Rachael Ray has built an empire out of 30-minute meals, but she certainly hasn't cornered the market on paring down time in the kitchen.
In "Fit and Fast" (Hatherleigh Press, $16.95), Ellen Haas presents 150 recipes that come together under the half-hour mark. The cover touts recipes from award-winning chefs including Gale Gand and Charlie Trotter, but don't grab this book thinking you can make Gand's Blueberry Hazelnut Frangipane Tart or Trotter's Roasted Squab Breast With Hazelnut, Pearl Onion & Cocoa Nib in the allotted time.
Gand's contribution is a fruity sorbet, while Trotter and a handful of other top toques contribute heavily to the vinaigrette and marinade chapter.
Still, there's a lot to like in this paperback edition, especially the nutrition analysis that accompanies each recipe. (Ray promises healthy meals on her TV show, yet never addresses nutrition on set or in her books.

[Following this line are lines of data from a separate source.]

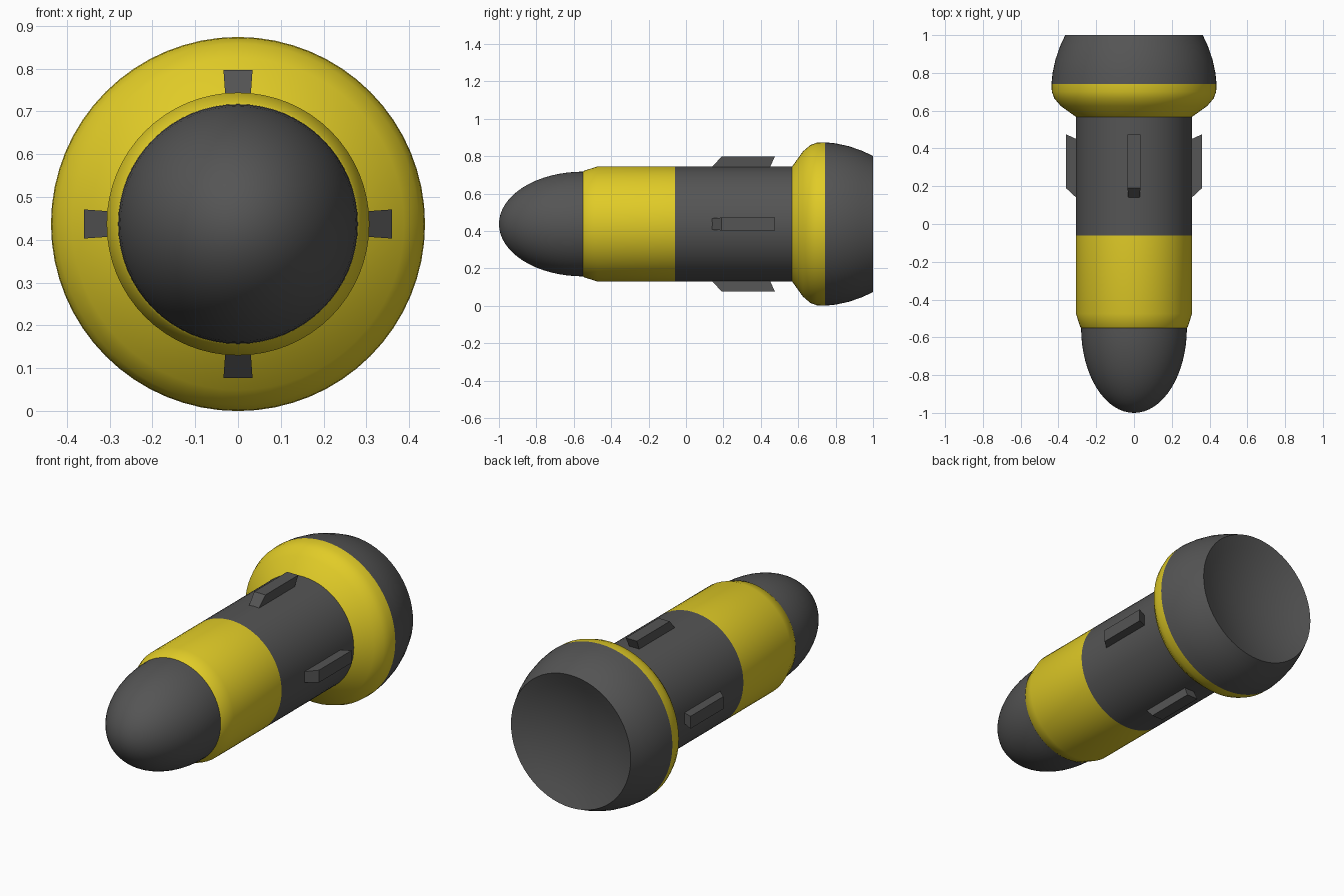
import bpy, bmesh, math

if "Cube" in bpy.data.objects:
    bpy.data.objects.remove(bpy.data.objects["Cube"])

AXIS_Z = 0.437
SEGMENTS = 64


def colour(name, rgb):
    mat = bpy.data.materials.new(name)
    mat.diffuse_color = (*rgb, 1)
    mat.use_nodes = True
    mat.node_tree.nodes["Principled BSDF"].inputs["Base Color"].default_value = mat.diffuse_color
    return mat


YELLOW = colour("yellow_paint", (0.75, 0.60, 0.02))
DARK = colour("dark_grey", (0.09, 0.09, 0.09))


def finish(name, bm, mat, smooth=True):
    mesh = bpy.data.meshes.new(name)
    bm.to_mesh(mesh)
    bm.free()
    obj = bpy.data.objects.new(name, mesh)
    bpy.context.collection.objects.link(obj)
    obj.location.z = AXIS_Z
    mesh.materials.append(mat)
    if smooth:
        bpy.ops.object.select_all(action='DESELECT')
        obj.select_set(True)
        bpy.context.view_layer.objects.active = obj
        bpy.ops.object.shade_smooth_by_angle(angle=math.radians(30))
    return obj


def lathe(name, profile, mat):
    """Revolve (y, radius) points, listed front to back, around the y axis."""
    bm = bmesh.new()
    angles = [2 * math.pi * j / SEGMENTS for j in range(SEGMENTS)]
    rings = []
    for y, r in profile:
        if r == 0:
            rings.append([bm.verts.new((0, y, 0))] * SEGMENTS)
        else:
            rings.append([bm.verts.new((r * math.cos(t), y, r * math.sin(t))) for t in angles])
    for a, b in zip(rings, rings[1:]):
        for j in range(SEGMENTS):
            k = (j + 1) % SEGMENTS
            bm.faces.new(dict.fromkeys((a[j], b[j], b[k], a[k])))
    return finish(name, bm, mat)


# Rounded nose: half an ellipsoid
nose = [(-0.55 - 0.45 * math.cos(t), 0.28 * math.sin(t))
        for t in (math.pi / 2 * i / 16 for i in range(1, 17))]
lathe("nose", [(-1.0, 0)] + nose, DARK)

# Cylindrical body: chamfered yellow band, then dark section
lathe("front_band", [(-0.55, 0.28), (-0.545, 0.285), (-0.475, 0.307), (-0.06, 0.307)], YELLOW)
lathe("body", [(-0.06, 0.307), (0.567, 0.307)], DARK)

# Flared collar
lathe("collar", [(0.567, 0.307), (0.625, 0.388), (0.665, 0.422), (0.70, 0.435), (0.742, 0.437)], YELLOW)

# Tail with a dished rear face
dish = [(1 - 0.08 * (1 - (r / 0.364) ** 2), r) for r in (0.30, 0.24, 0.18, 0.12, 0.06, 0)]
lathe("tail", [(0.742, 0.437), (0.80, 0.431), (0.87, 0.416), (0.94, 0.392), (1.0, 0.364)] + dish, DARK)

# Four fins, slightly wider at the outside
FIN_SIDE = [(0.125, 0.29), (0.19, 0.36), (0.475, 0.36), (0.443, 0.29)]
for i, side in enumerate(("right", "top", "left", "bottom")):
    bm = bmesh.new()
    near, far = ([bm.verts.new((r, y, s * (0.034 if r > 0.3 else 0.029))) for y, r in FIN_SIDE]
                 for s in (-1, 1))
    bm.faces.new(near)
    bm.faces.new(far[::-1])
    for j in range(4):
        k = (j + 1) % 4
        bm.faces.new((near[k], near[j], far[j], far[k]))
    bmesh.ops.recalc_face_normals(bm, faces=bm.faces)
    fin = finish("fin_" + side, bm, DARK, smooth=False)
    fin.rotation_euler.y = -i * math.pi / 2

The numbers on today's recipe were calculated by us.)
Haas' recipes cover vegetarian meals (Spinach Fettuccine With Artichoke), casual meals (Turkey and Corn Tortillas With Chipotle Salsa), and ideas for entertaining (Gingered Tuna With Orange-Fennel Slaw), as well as veggie and grain side dishes, soups and salads, and desserts.
You won't find glossy color photos, but the recipes are straightforward enough that you shouldn't need an illustration to convince you that you cooked it correctly.
I've also had success pulling dinner together in less than 30 minutes using recipes from "Cooking With All Things Trader Joe's" (Brown Bag Publishers, $29.95).
The book wasn't written by the Trader Joe's folks, but rather by two East Coast moms who started experimenting with the store's unique ingredients.
I've been a Trader Joe's groupie since the first store opened in the area and love exploring the aisles and picking up interesting stuff, such as Mojito Simmer Sauce and frozen appetizers. Just knowing that I can open the book, flip to any page and get the ingredients in one stop scores points with this busy mom.
The Shredded Pork Enchiladas Verde were a hit at my house -- the frozen roasted corn did it for my husband -- as was the Korean Bool Kogi on Rice Sticks. The referenced refrigerated beef has been discontinued, so I used a similarly seasoned frozen product with outstanding results.
More than cherries: Sure, Michigan is known for its cherries -- Traverse City even hosts the National Cherry Festival (July 5-12 this year), but there's more growing in the state than these delicious stone fruits.
Join Justin Rashid, co-founder of American Spoon Foods Inc. in Petoskey, Mich., as he shares his entrepreneurial insight and then cherry picks his way through his state's sweet and tangy history. The program, which takes place from 10 a.m. to noon Saturday in the dining room at Robert Morris College's Institute of Culinary Arts, 401 S. State St., Chicago, will cover the state's fruitful history, its distinguished fruit varieties and recent culinary history.
Of course, samples of American Spoon's products will be available.
Cost of the lecture program is $5, $3 for students and free to members of the Culinary Historians of Chicago. To reserve, call Barbara Olson at (708) 788-0338 or e-mail your
reservation to firstname.lastname@example.org.
Lunch, sponsored by ChicaGourmets, immediately follows at Copperblue at Lake Point Tower, 580 E. Illinois St., Chicago. The four-course meal costs $79. Reserve at www.chicagourmets.org.
Cool tool: Kudos to Woodridge-based Trudeau Corp for its Flipper 4-in-1 Measuring Spoon. The gadget took top honors in the kitchen hand tools division at the Housewares Design Awards held earlier this month in New York City.
Made from flexible thermal plastic rubber, Trudeau's measuring spoon "flips over" into four various standard measurements, allowing for efficient and space-saving meal preparation. And it comes in cool colors.
The Housewares Design Awards, the Oscars of the housewares industry, are presented by HomeWorld Business, a housewares trade publication.
I couldn't find this cool tool in any stores around here, but I did see it on www.amazon.com for $4.95.
-- Deborah Pankey